 By applying the separation matrix on the second trial, they obtain a spike array of $M_i$ X $K_j$; M is the length of the EMG in the second trial and K is the number of decomposed MUs from the first trial.
 Run a regression analysis between the firing frequency of the spike trains and the measured joint angle/isometric force. The output of this analysis is $K_j$ $R^2$ values; how well each MU obtained on the first trial estimates the motor task on the validation trial.
 Retain the top 10 MUs with the strongest association to the motor task.
Results
 Estimation joint angle and isometric force from neural drive (MUs) is more accurate than EMG amplitude. It showed a smaller RMSE.
 For joint angle estimation, EMG amplitude error is around 20 degrees compared to 8 degrees for the MU approach during dynamic movement.
Limitations

The decomposition is computationally intensive and is not therefore practical in realtime. However, a solution would be to obtain the MUs offline in an initialization period then use the separation matrix in realtime.
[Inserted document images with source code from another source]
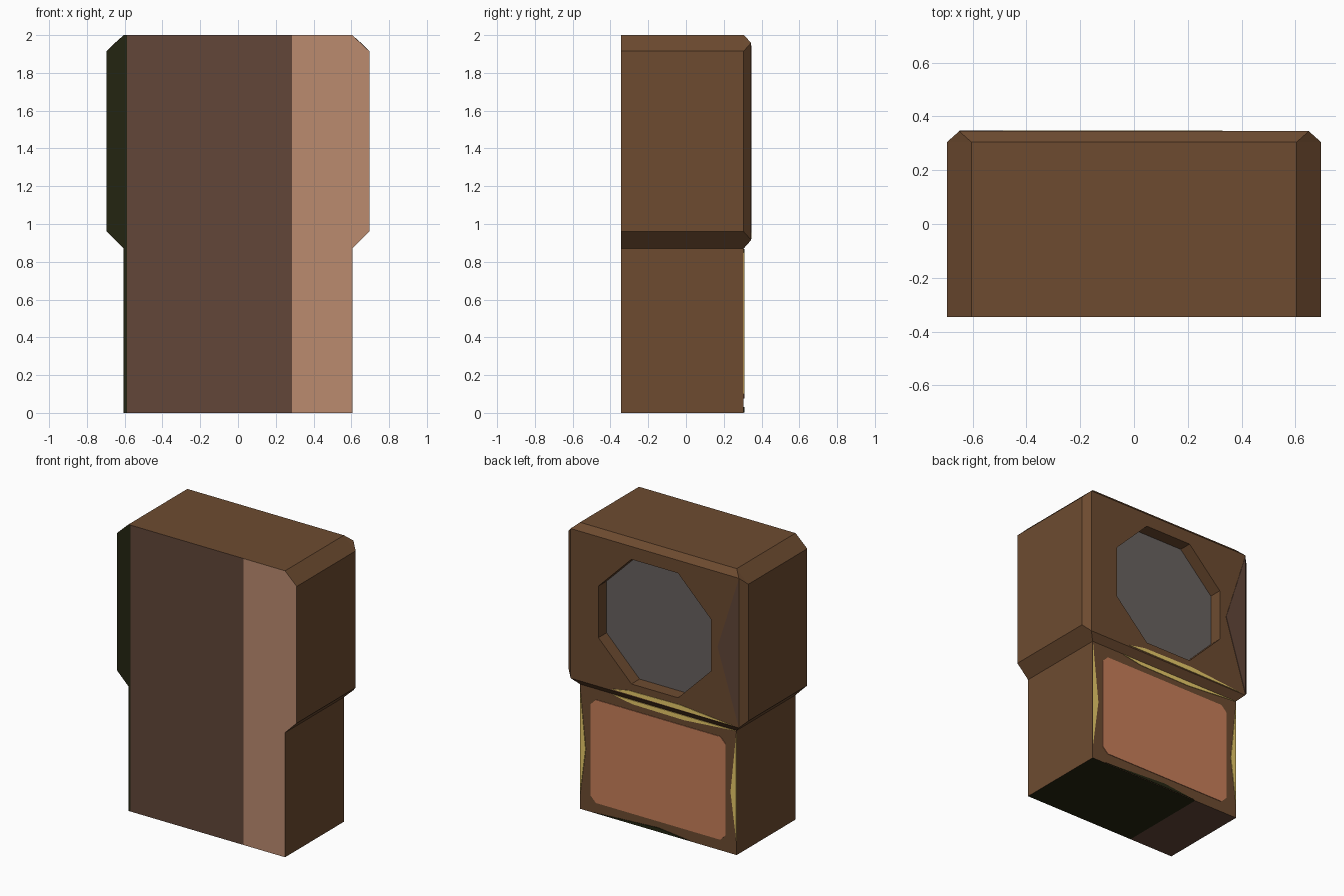
import bpy, bmesh, math
from mathutils import Vector

if "Cube" in bpy.data.objects:
    bpy.data.objects.remove(bpy.data.objects["Cube"])


def material(name, hex_code):
    def lin(c):
        return c / 12.92 if c <= 0.04045 else ((c + 0.055) / 1.055) ** 2.4
    m = bpy.data.materials.new(name)
    rgb = [lin(int(hex_code[i:i + 2], 16) / 255) for i in (0, 2, 4)]
    m.diffuse_color = (*rgb, 1)
    m.use_nodes = True
    m.node_tree.nodes["Principled BSDF"].inputs["Base Color"].default_value = m.diffuse_color
    return m


WOOD = material("wood brown", "6D4B30")
DARK = material("dark brown", "624639")
TAN = material("tan", "BB8B6F")
BLACK = material("olive black", "242511")
GREY = material("dial grey", "686260")
ORANGE = material("panel orange", "C87F5A")
YELLOW = material("dull yellow", "E8CA6A")

FRONT, BACK, FACE, DIAL = -0.345, 0.305, 0.345, 0.255


def finish(bm, name, mats):
    bmesh.ops.recalc_face_normals(bm, faces=bm.faces)
    me = bpy.data.meshes.new(name)
    bm.to_mesh(me)
    bm.free()
    for m in mats:
        me.materials.append(m)
    ob = bpy.data.objects.new(name, me)
    bpy.context.collection.objects.link(ob)
    return ob


def cabinet():
    bm = bmesh.new()

    def ring(points, y):
        return [bm.verts.new((x, y, z)) for x, z in points]

    def bridge(a, b):
        n = len(a)
        for i in range(n):
            bm.faces.new((a[i], a[(i + 1) % n], b[(i + 1) % n], b[i]))

    # Outline: narrow base, wider head with clipped corners
    half = [(0.605, 0), (0.605, 0.87), (0.695, 0.96), (0.695, 1.915), (0.605, 2)]
    outline = half + [(-x, z) for x, z in reversed(half)]
    front, o = ring(outline, FRONT), ring(outline, BACK)
    bridge(front, o)
    bm.faces.new(front)
    bm.faces.new((o[0], o[1], o[8], o[9]))

    # Bevelled rim round the head
    r = ring([(0.65, 0.915), (0.65, 1.96), (-0.65, 1.96), (-0.65, 0.915)], FACE)
    for f in ((o[1], o[2], r[0]), (o[2], o[3], r[1], r[0]), (o[3], o[4], r[1]),
              (o[4], o[5], r[2], r[1]), (o[5], o[6], r[2]),
              (o[6], o[7], r[3], r[2]), (o[7], o[8], r[3]),
              (o[8], o[1], r[0], r[3])):
        bm.faces.new(f)

    # Octagonal recess with the dial at its bottom
    rad = 0.435 / math.cos(math.pi / 8)
    octagon = [(rad * math.cos(a), 1.435 + rad * math.sin(a))
               for a in (math.radians(-67.5 + 45 * i) for i in range(8))]
    rim, inner = ring(octagon, FACE), ring(octagon, DIAL)
    for i in range(4):
        a, b, c = rim[2 * i], rim[2 * i + 1], rim[(2 * i + 2) % 8]
        bm.faces.new((r[i], a, b))
        bm.faces.new((r[i], b, c, r[(i + 1) % 4]))
    bridge(rim, inner)
    dial = bm.faces.new(inner)
    dial.material_index = 4

    # Split the front and the underside into colour bands
    def split(x, test):
        faces = [f for f in bm.faces if test(f)]
        geom = set(faces) | {e for f in faces for e in f.edges} | {v for f in faces for v in f.verts}
        bmesh.ops.bisect_plane(bm, geom=list(geom), plane_co=(x, 0, 0), plane_no=(1, 0, 0))

    def is_front(f):
        return all(abs(v.co.y - FRONT) < 1e-4 for v in f.verts)

    def is_bottom(f):
        return all(abs(v.co.z) < 1e-4 for v in f.verts)

    split(-0.587, is_front)
    split(0.285, is_front)
    split(-0.26, is_bottom)
    for f in bm.faces:
        x = f.calc_center_median().x
        if is_front(f):
            f.material_index = 3 if x < -0.587 else 1 if x < 0.285 else 2
        elif is_bottom(f):
            f.material_index = 1 if x < -0.26 else 3
    return finish(bm, "cabinet", [WOOD, DARK, TAN, BLACK, GREY])


def plate(name, points, y, mat, thick=0.004):
    bm = bmesh.new()
    f = bm.faces.new([bm.verts.new((x, y, z)) for x, z in points])
    ext = bmesh.ops.extrude_face_region(bm, geom=[f])
    verts = [v for v in ext["geom"] if isinstance(v, bmesh.types.BMVert)]
    bmesh.ops.translate(bm, verts=verts, vec=Vector((0, thick, 0)))
    return finish(bm, name, [mat])


cabinet()

# Lower panel with clipped corners
corner = [(0.48, 0.075), (0.52, 0.115), (0.52, 0.755), (0.48, 0.795)]
plate("lower_panel", corner + [(-x, z) for x, z in reversed(corner)], BACK, ORANGE)

# Thin coloured slivers along the frame edges
for side, s in (("right", 1), ("left", -1)):
    plate("frame_sliver_" + side,
          [(s * 0.604, 0.1), (s * 0.604, 0.85), (s * 0.56, 0.43)], BACK, YELLOW)
plate("frame_sliver_top", [(0.35, 0.867), (0.2, 0.84), (-0.2, 0.835), (-0.6, 0.867)], BACK, YELLOW)
plate("frame_sliver_bottom", [(0.5, 0.003), (0, 0.03), (-0.25, 0.003)], BACK, BLACK)
plate("head_sliver_bottom", [(0.33, 0.925), (0.2, 0.95), (-0.2, 0.955), (-0.6, 0.92)], FACE, YELLOW, 0.003)
plate("head_sliver_left", [(-0.648, 0.93), (-0.648, 1.945), (-0.487, 1.44)], FACE, DARK, 0.003)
The underlying assumption is that a common set of MUs is recruited across different muscle activations (i.e. MUs form a common input to the muscles).

The decomposition was performed separately for each task. Is it feasible to estimate the neural drive (MU firing frequency) directly using neural network approaches? Interesting examples of ANN approaches for a generic decomposition to look at:
 Paper by Farina et al., Deep Learning For Robust Decomposition of HighDensity Surface EMG Signals, (2020).
 Paper by Hu et al. Realtime finger force prediction via parallel convolutional neural networks: a preliminary study, (2020).
Final Thoughts

Overall, I think it is a nice paper. I didn’t get yet why choosing ICA in the first place as opposed to other decomposition techniques, but I guess this is related to their earlier paper on Independent Component Analysis Based Algorithms for HighDensity EMG Decomposition, Dai & Hu (2019).

One minor comment on the decomposition of EMG for the dynamic task: as the authors stated, extracting the MUs is challenging for the dynamic task, but why is this the case?